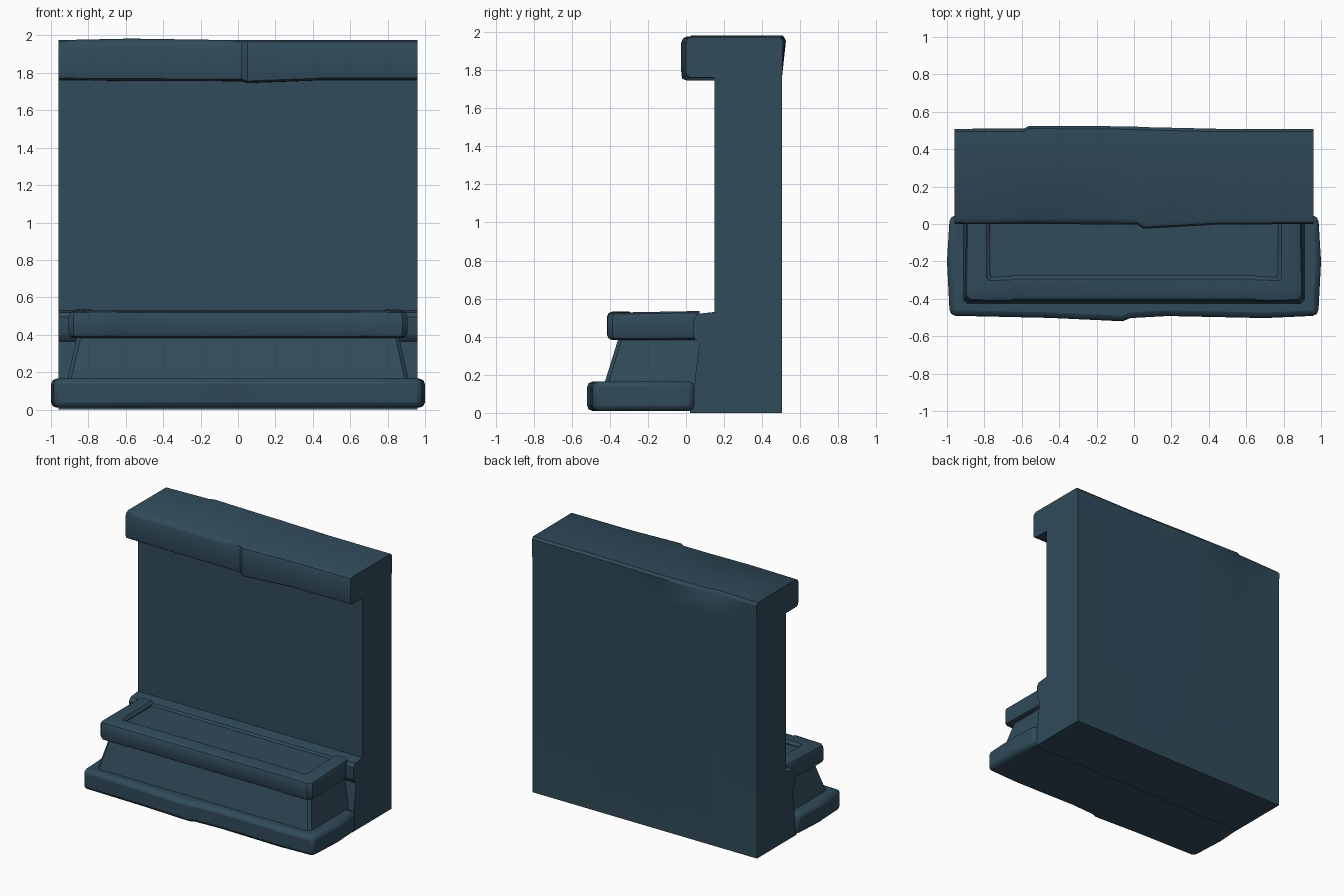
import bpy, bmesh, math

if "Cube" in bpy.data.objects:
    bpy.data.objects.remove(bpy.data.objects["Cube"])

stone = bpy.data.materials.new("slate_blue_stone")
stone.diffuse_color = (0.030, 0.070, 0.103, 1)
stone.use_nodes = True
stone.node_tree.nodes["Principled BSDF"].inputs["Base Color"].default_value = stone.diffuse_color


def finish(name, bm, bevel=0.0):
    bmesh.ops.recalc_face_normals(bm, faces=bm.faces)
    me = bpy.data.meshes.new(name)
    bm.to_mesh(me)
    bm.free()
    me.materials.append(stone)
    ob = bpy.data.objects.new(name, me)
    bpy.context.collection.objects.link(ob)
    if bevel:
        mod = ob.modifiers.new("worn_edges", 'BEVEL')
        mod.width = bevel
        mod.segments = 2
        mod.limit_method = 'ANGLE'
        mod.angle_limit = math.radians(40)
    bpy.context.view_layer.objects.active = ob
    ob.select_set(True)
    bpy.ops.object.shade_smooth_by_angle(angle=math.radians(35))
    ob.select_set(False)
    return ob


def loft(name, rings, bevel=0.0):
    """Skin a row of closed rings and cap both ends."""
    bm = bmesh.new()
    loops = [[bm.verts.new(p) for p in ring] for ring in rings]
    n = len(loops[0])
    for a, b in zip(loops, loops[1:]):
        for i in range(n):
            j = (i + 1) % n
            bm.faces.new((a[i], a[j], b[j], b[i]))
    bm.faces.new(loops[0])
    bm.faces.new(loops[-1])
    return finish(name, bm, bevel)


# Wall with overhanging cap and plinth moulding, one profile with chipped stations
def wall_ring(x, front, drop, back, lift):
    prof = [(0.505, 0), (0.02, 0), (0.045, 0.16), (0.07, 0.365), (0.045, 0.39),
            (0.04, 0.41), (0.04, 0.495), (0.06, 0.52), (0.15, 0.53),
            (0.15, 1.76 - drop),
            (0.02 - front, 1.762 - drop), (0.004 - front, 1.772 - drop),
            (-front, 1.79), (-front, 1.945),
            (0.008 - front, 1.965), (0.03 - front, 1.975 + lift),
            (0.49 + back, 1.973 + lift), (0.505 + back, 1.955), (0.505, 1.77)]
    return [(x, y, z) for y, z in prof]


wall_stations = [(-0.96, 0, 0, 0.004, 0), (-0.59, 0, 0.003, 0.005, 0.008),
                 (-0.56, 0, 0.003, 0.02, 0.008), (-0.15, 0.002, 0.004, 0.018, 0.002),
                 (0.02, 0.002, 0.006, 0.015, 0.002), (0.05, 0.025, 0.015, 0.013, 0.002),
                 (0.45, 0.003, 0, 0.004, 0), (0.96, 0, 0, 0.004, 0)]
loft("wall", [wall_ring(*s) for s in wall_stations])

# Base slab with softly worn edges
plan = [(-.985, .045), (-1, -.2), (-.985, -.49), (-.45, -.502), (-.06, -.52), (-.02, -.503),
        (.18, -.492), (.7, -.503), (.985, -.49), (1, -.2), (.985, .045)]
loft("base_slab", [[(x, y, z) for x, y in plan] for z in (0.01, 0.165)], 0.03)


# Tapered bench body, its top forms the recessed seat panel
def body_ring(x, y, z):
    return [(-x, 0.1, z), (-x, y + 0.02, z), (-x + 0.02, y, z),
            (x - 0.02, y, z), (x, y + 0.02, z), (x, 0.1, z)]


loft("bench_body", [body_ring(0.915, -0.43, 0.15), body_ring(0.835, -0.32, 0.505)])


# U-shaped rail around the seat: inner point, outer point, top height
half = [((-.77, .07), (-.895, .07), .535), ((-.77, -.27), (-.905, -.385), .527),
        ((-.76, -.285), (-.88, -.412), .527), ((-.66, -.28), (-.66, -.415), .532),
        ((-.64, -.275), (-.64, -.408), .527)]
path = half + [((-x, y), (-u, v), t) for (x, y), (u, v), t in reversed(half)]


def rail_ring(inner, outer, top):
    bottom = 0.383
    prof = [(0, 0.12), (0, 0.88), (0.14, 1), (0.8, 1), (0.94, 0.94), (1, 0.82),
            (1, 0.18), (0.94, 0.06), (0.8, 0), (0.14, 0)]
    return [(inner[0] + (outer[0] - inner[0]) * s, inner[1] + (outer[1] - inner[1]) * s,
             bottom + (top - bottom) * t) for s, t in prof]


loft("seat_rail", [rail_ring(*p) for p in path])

▶ [EXERCISE INSTRUCTIONS]
Will you return exactly the lines above from the one with "n = len(loops[0])" down to the one with "# Base slab with softly worn edges", counting both as part of the range?

▶ [SOLUTION BELOW]
    n = len(loops[0])
    for a, b in zip(loops, loops[1:]):
        for i in range(n):
            j = (i + 1) % n
            bm.faces.new((a[i], a[j], b[j], b[i]))
    bm.faces.new(loops[0])
    bm.faces.new(loops[-1])
    return finish(name, bm, bevel)


# Wall with overhanging cap and plinth moulding, one profile with chipped stations
def wall_ring(x, front, drop, back, lift):
    prof = [(0.505, 0), (0.02, 0), (0.045, 0.16), (0.07, 0.365), (0.045, 0.39),
            (0.04, 0.41), (0.04, 0.495), (0.06, 0.52), (0.15, 0.53),
            (0.15, 1.76 - drop),
            (0.02 - front, 1.762 - drop), (0.004 - front, 1.772 - drop),
            (-front, 1.79), (-front, 1.945),
            (0.008 - front, 1.965), (0.03 - front, 1.975 + lift),
            (0.49 + back, 1.973 + lift), (0.505 + back, 1.955), (0.505, 1.77)]
    return [(x, y, z) for y, z in prof]


wall_stations = [(-0.96, 0, 0, 0.004, 0), (-0.59, 0, 0.003, 0.005, 0.008),
                 (-0.56, 0, 0.003, 0.02, 0.008), (-0.15, 0.002, 0.004, 0.018, 0.002),
                 (0.02, 0.002, 0.006, 0.015, 0.002), (0.05, 0.025, 0.015, 0.013, 0.002),
                 (0.45, 0.003, 0, 0.004, 0), (0.96, 0, 0, 0.004, 0)]
loft("wall", [wall_ring(*s) for s in wall_stations])

# Base slab with softly worn edges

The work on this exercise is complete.